It’s been a chaotic five or so years for network late-night television. Leno was out, then back, then out again. Conan was in, then out, then off to TBS. Fallon was in, then promoted, and replaced at 12:30 by Seth Meyers. Letterman retired. Colbert dropped his iconic basic cable persona to take over Letterman’s spot, and has been followed on the schedule by James Corden, who got Craig Ferguson’s gig when he stepped down. The result of this half-decade after-hours hokey-pokey has been twofold: One, after years of relative stability, NBC and CBS have completely revamped their lineups, with fresh faces in all the time slots. Two, and I admit this next thing really snuck up on me, Jimmy Kimmel, who started his show on ABC in 2003, is now the longest-tenured late-night host, by a lot.
And with this near-total changing of the guard comes a new pecking order. Kimmel is the longest-tenured, sure. And Fallon is the undisputed ratings king. But just hear me out on this next one: Seth Meyers is currently producing the best show of all of them.
There are a lot of factors at play in that assessment. Part of it is the way Fallon, Kimmel, and Corden seem to chase viral hits, with their various hoaxes and singing and uh, more singing, all of which is fine and understandable in the segmented world of content-based media in 2016 (hi!), but makes Meyers’ show stand out for its avoidance of it. Part of it has been that Colbert seems like he’s constantly on the verge of unlocking something really great, but he hasn’t quite gotten there yet because he’s still settling in and figuring out how to do a big, fancy, high-pressure job without the mask he wore for a decade. And part of it is this clip from last year, featuring Bill Hader and a very “stoned” Vanessa Bayer, which has about 440,000 views as of this writing, a solid 250,000 of which have come from my IP address.

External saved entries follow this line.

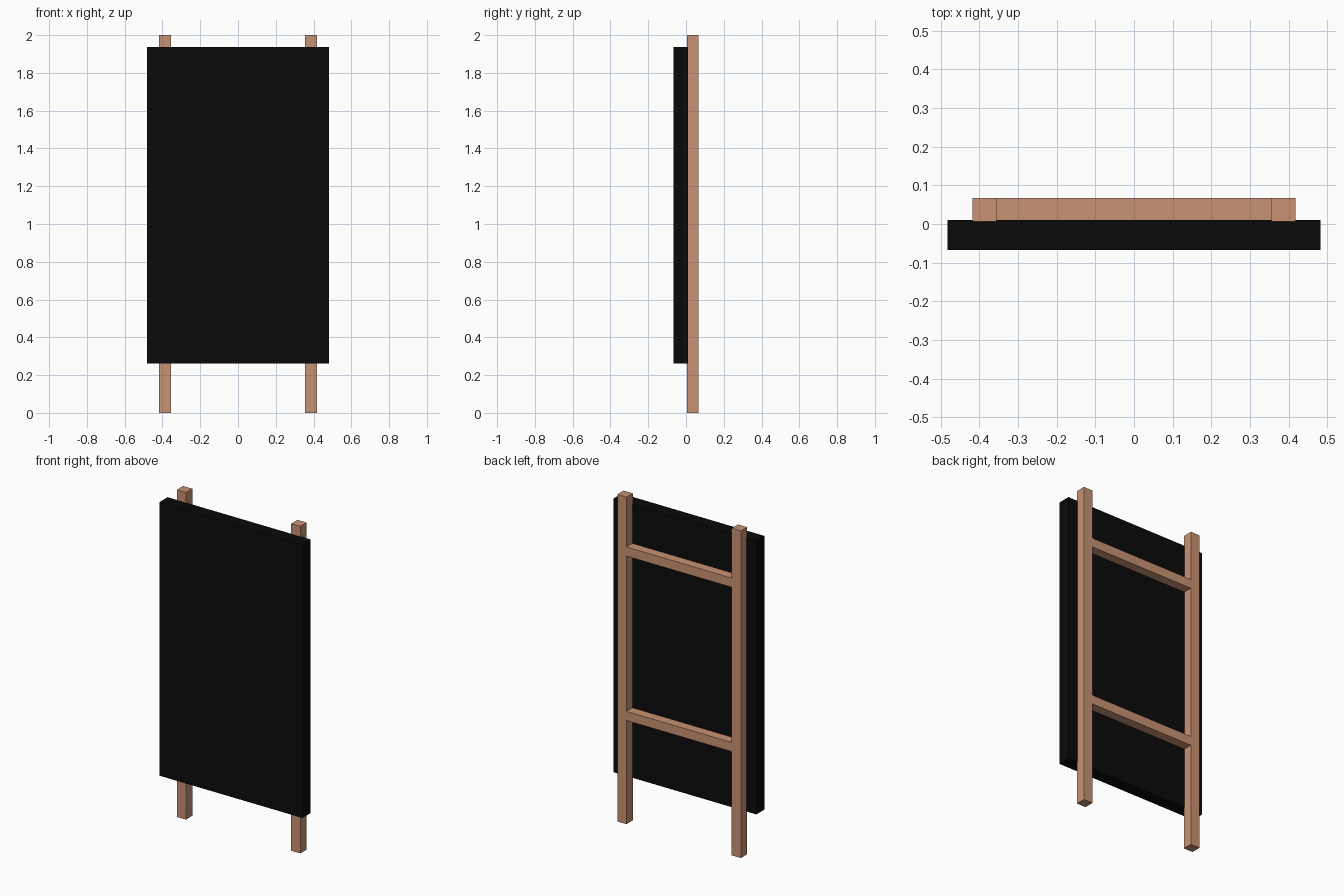
import bpy

if "Cube" in bpy.data.objects:
    bpy.data.objects.remove(bpy.data.objects["Cube"])


def material(name, color):
    mat = bpy.data.materials.new(name)
    mat.diffuse_color = (*color, 1.0)
    mat.use_nodes = True
    mat.node_tree.nodes["Principled BSDF"].inputs["Base Color"].default_value = mat.diffuse_color
    return mat


def box(name, low, high, mat):
    """Axis-aligned box between two corners."""
    bpy.ops.mesh.primitive_cube_add(size=1)
    obj = bpy.context.object
    obj.name = name
    for v in obj.data.vertices:
        v.co = [h if c > 0 else l for c, l, h in zip(v.co, low, high)]
    obj.data.materials.append(mat)
    return obj


wood = material("wood", (0.58, 0.29, 0.17))
black = material("black", (0.003, 0.003, 0.003))

POST_IN, POST_OUT = 0.356, 0.418
FRONT, BACK = 0.006, 0.067

# Display panel, slightly let into the posts
box("panel", (-0.483, -0.067, 0.262), (0.483, 0.01, 1.936), black)

# Upright posts
box("left_post", (-POST_OUT, FRONT, 0), (-POST_IN, BACK, 2), wood)
box("right_post", (POST_IN, FRONT, 0), (POST_OUT, BACK, 2), wood)

# Cross rails between the posts, flush with their back faces
for name, z in (("lower_rail", 0.662), ("upper_rail", 1.667)):
    box(name, (-POST_IN, FRONT, z - 0.028), (POST_IN, BACK, z + 0.028), wood)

But mostly it’s because Seth Meyers has gotten really good, in all facets of the gig. He never looked quite comfortable doing the traditional late-night “walk out from behind a curtain and stand there for six to eight minutes telling topical jokes” monologue at the beginning of the show, and so, last August, he ditched it in favor of one from the desk. This feels like an obvious move in hindsight, because it allows him to take advantage of the comedic muscles he spent five years developing as the solo Weekend Update host on SNL, but it was and is kind of a big deal. While openings from a desk have been common on cable for a while now (The Daily Show, The Colbert Report, The Nightly Show, Last Week Tonight, all of which have also been created, been ended, or changed hosts in the last few years, too), it’s a pretty revolutionary move for a network late-night host. It makes you wonder why Letterman and Conan — two other hosts who excelled/excel behind the desk — never gave it a serious shot. Maybe a Carson thing? Probably a Carson thing.
Meyers has also benefited from the 2016 election cycle, and all the Trump-based anarchy that has come with it. His longer second segments have leaned hard on politics lately, going for more of a Daily Show vibe in his social commentary than his predecessors at Late Night, Fallon and Conan, who leaned more on goofiness and absurdity, respectively. This also makes a ton of sense in hindsight. Meyers was the head writer at SNL for both the 2008 and 2012 elections, which the show knocked out of the park. Perhaps you recall this sketch.
The other element Meyers has gotten much better at in recent months is interviews. Late-night interviews are hard. You have to toe the line between playing nice and making the show interesting. (Letterman, especially in his later years, was probably the last network host for a while who could show open, mischievous disdain for a guest. Kimmel comes the closest. Maybe in another 10 to 15 years when he’s in full IDGAF mode.) As Meyers has gotten more comfortable with them, he’s done this nicely, thanks in no small part to 1) making the segments a little more conversational, a la Craig Ferguson; and 2) booking interesting guests. Not many shows can feature a presidential candidate one night and two comedians in character as older New Yorkers who love cocaine and tuna-based pranks six days later. That’s some really solid range.
Will Seth Meyers be able to keep this strong run going once the election process stops providing him with free diamond-plated material just about every day? Who knows? It’s not even really the point. The point is that right now, today, in early 2016, he’s probably doing the best work of any network late-night host. I just think we should acknowledge that.